    Credited players include: Tommy Ryan, David Gorcey, Walter Tetley, Stanley Andrews, Jack Rockwell and Ray Bennett.
  • Warning: Spoilers
    Copyright 7 October 1938 by Republic Pictures Corp. No recorded New York opening. U.S. release dates: 25 September, 8 October, 19 October 1938. U.K. release through British Lion. Never theatrically released in Australia. 6 reels. 58 minutes.

    SYNOPSIS: Three tough city kids are left a ranch when their father dies. Autry is the foreman of the ranch and assumes custody of the budding junior hoodlums. The plot utilizes a background of cattle rustling for Autry to teach the neophyte toughs the difference between right and wrong.

    NOTES: Number 27 of Autry's 94 movies.

    COMMENT: The title has nothing whatever to do with the plot. Dying criminal asks Gene Autry to look after his three boys. The lads, however, fall in with the local cattle rustler... The credit of direction by Ralph Staub doesn't augur any too well (he also directed another Autry vehicle Western Jamboree) though one must admit that the direction here is competent, though the pace is rather slow and Staub is careful not to break into or break up any of the musical numbers including quite a long all-music stretch at the local square dance.

    There are a few running inserts and some tracking shots though many of the angles, even in the action sequences (which include some terrific stunt work and Gene galloping after a runaway carriage, a standard feature of just about all his films) are stationary, or panning shots from fixed camera positions.

    Stanley Andrews does not make a particularly colorful villain, while ace villain William Pawley is restricted to a small and unimportant role as his deputy-stooge.
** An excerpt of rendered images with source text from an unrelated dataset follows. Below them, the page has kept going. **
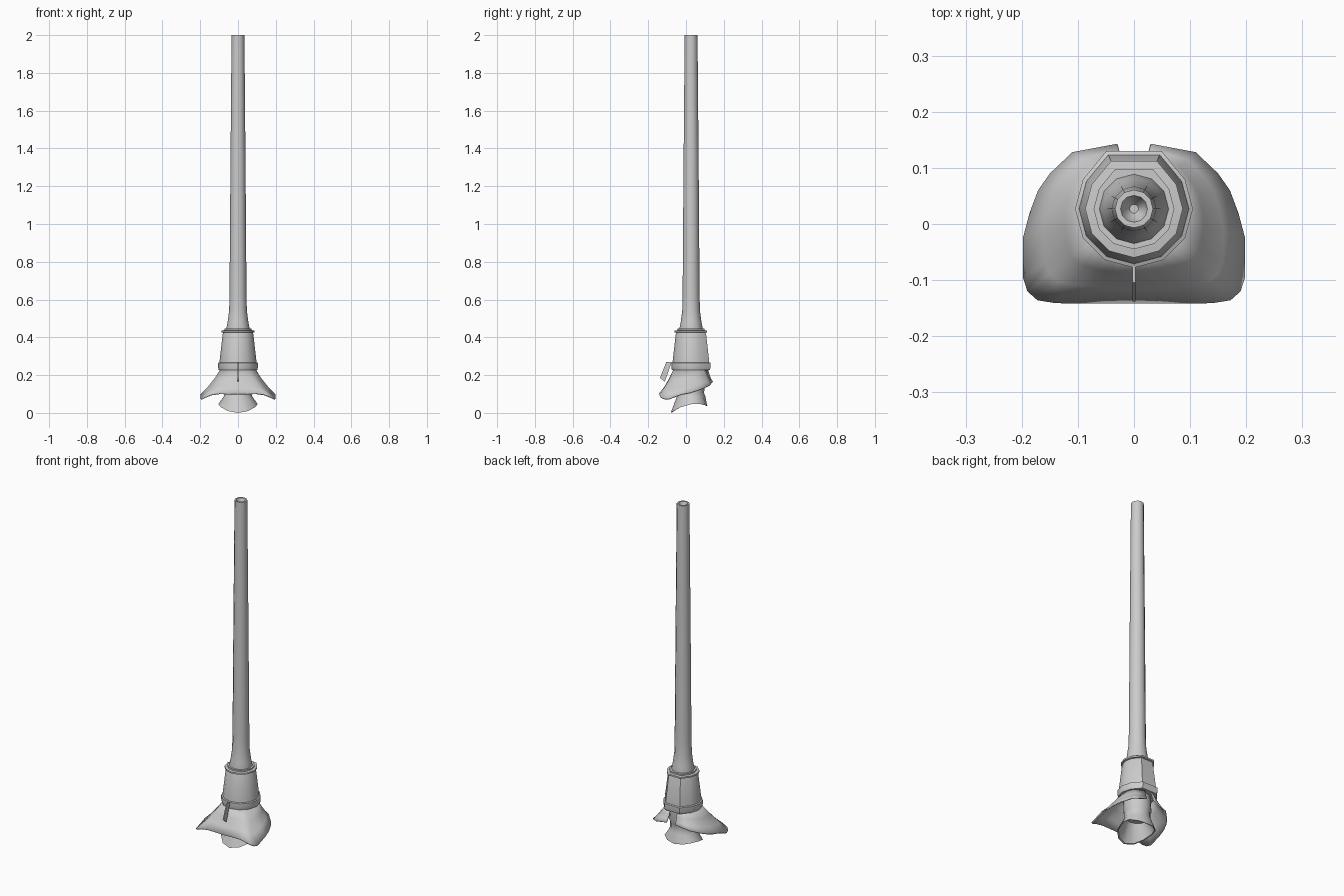
import bpy, bmesh, math
from mathutils import Vector

if "Cube" in bpy.data.objects:
    bpy.data.objects.remove(bpy.data.objects["Cube"])

CY = 0.027  # the shaft axis sits slightly behind the centre


def finish(bm, name, angle=40):
    bmesh.ops.recalc_face_normals(bm, faces=bm.faces)
    me = bpy.data.meshes.new(name)
    bm.to_mesh(me)
    bm.free()
    ob = bpy.data.objects.new(name, me)
    bpy.context.collection.objects.link(ob)
    bpy.ops.object.select_all(action='DESELECT')
    ob.select_set(True)
    bpy.context.view_layer.objects.active = ob
    bpy.ops.object.shade_smooth_by_angle(angle=math.radians(angle))
    return ob


def loft(name, rings, closed=True, cap_start=False, cap_end=False, angle=40):
    bm = bmesh.new()
    rows = [[bm.verts.new(p) for p in r] for r in rings]
    n = len(rows[0])
    for a, b in zip(rows, rows[1:]):
        for i in range(n if closed else n - 1):
            j = (i + 1) % n
            bm.faces.new((a[i], a[j], b[j], b[i]))
    if cap_start:
        bm.faces.new(rows[0])
    if cap_end:
        bm.faces.new(rows[-1])
    return finish(bm, name, angle)


def circle(r, z, n=12):
    return [Vector((r * math.sin(2 * math.pi * i / n),
                    CY - r * math.cos(2 * math.pi * i / n), z)) for i in range(n)]


def flat_back(r, z):
    # twelve-sided ring whose rear corner is cut into one flat panel
    pts = circle(r, z)
    del pts[6]
    for i, s in ((5, 1), (6, -1)):
        pts[i] = Vector((s * 0.47 * r, CY + 0.98 * r, z))
    return pts


# tapered shaft with a hollow tip
shaft = [(0.062, 0.42), (0.062, 0.445), (0.055, 0.48), (0.047, 0.54), (0.045, 0.62),
         (0.040, 1.3), (0.034, 2.0), (0.024, 2.0), (0.018, 1.98), (0.008, 1.965)]
loft("shaft", [circle(r, z) for r, z in shaft], cap_start=True, cap_end=True)

# socket body with lower band and upper collars
socket = [(0.085, 0.228), (0.102, 0.228), (0.105, 0.24), (0.105, 0.265), (0.098, 0.268),
          (0.097, 0.28), (0.081, 0.418), (0.078, 0.425), (0.087, 0.427), (0.087, 0.436),
          (0.072, 0.438), (0.072, 0.446), (0.055, 0.446)]
loft("socket", [flat_back(r, z) for r, z in socket], cap_start=True, cap_end=True)

# flared hand guard, open at the back
half = [(0, -.142, .100), (.05, -.142, .102), (.10, -.142, .103), (.14, -.141, .098),
        (.172, -.136, .086), (.19, -.12, .077), (.198, -.095, .074), (.198, -.025, .100),
        (.186, .02, .107), (.171, .06, .120), (.150, .09, .131), (.11, .128, .148),
        (.03, .143, .166)]
edge = [Vector((-x, y, z)) for x, y, z in half[:0:-1]] + [Vector(p) for p in half]
top = []
for p in edge:
    d = Vector((p.x, p.y - CY, 0)).normalized() * 0.091
    top.append(Vector((d.x, CY + d.y, 0.235)))
rows = []
for t in (0, 0.33, 0.66, 1):
    sag = 0.01 * math.sin(math.pi * t)
    rows.append([a.lerp(b, t) - Vector((0, 0, sag)) for a, b in zip(top, edge)])
guard = loft("hand_guard", rows, closed=False, angle=45)
sol = guard.modifiers.new("thickness", 'SOLIDIFY')
sol.thickness = 0.006
sol.offset = -1

# thin sighting fin on the front of the guard
side = [(-0.076, 0.268), (-0.104, 0.27), (-0.138, 0.185), (-0.112, 0.165)]
loft("front_fin", [[Vector((x, y, z)) for y, z in side] for x in (-0.003, 0.003)],
     cap_start=True, cap_end=True)


# flared butt with a scooped rim and a recessed underside
def rim(r, lift):
    pts = circle(r, 0, 12)
    for p in pts:
        c = (p.y - CY) / r
        p.z = 0.05 + lift + 0.018 * c - 0.028 * c * c
        p.y -= 0.004 if c < 0 else 0.018 * c
    return pts


butt = [circle(0.070, 0.235), circle(0.075, 0.15), circle(0.071, 0.14), circle(0.069, 0.105),
        circle(0.075, 0.088), rim(0.104, 0), rim(0.097, 0.002),
        circle(0.068, 0.09), circle(0.060, 0.11)]
lowest = min(p.z for p in butt[5])
for p in butt[5] + butt[6]:
    p.z -= lowest
loft("butt", butt, cap_start=True, cap_end=True)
Still, nice to see Tom London and Bud Osborne as a couple of bushwackers and Jack Rockwell as the sheriff.

    The boys are given exaggerated gangster clichés by way of dialogue - probably the scriptwriters were deliberately aiming at parody, but unfortunately the lads under Mr Staub's heavy-handed direction play it perfectly straight. The heroine has but a small and unimportant part - she exists mainly to feed lines to Autry though she also serves as the butt of some of the comedy. In fact, Burnette has a sizable role with much elemental slapstick.

    Production values are better-than-average by "B" western standards, the photography is not as flat as in many of the Autry westerns and there is some lively background music under the location-filled action scenes.
  • Warning: Spoilers
    This is probably about as close as you'll get to see Gene Autry meet the Bowery Boys. It has that feel as Gene brings three troubled street kids from Chicago out to Big Rock and the Barton Ranch. One of the wise guys is portrayed by Leo Gorcey's younger brother David, who had quite a few appearances in the series of films that started with the Dead End Kids. The trio here get involved with a gang of cattle rustlers headed by Frank Welch (Stanley Andrews), but in the end are saved by the intervention of Gene and partner Smiley Burnette. Most of the story is standard stuff for an Autry oater, except for the bit about his willingness to legally adopt the three teens.

    Gene and Smiley Burnette share singing duties in the story, with quite a few tunes scattered throughout. Appropriate for the topic, Frog Millhouse (Smiley) offers a rendition of 'In the Jailhouse Now', and later chimes in with the musical story of 'Trigger Joe'. One of the Barton Boys probably had it right when he stated "That's what killed vaudeville".

    For an Autry picture I was surprised to hear an off handed Lone Ranger reference when Brains Barton (Tommy Ryan) reacted to Frog by exclaiming 'Hi yo Silver'. Besides that, the other head scratcher had to do with the idea that Jim Barton asked Gene to bring his boys out West. Who then was watching them in Chicago?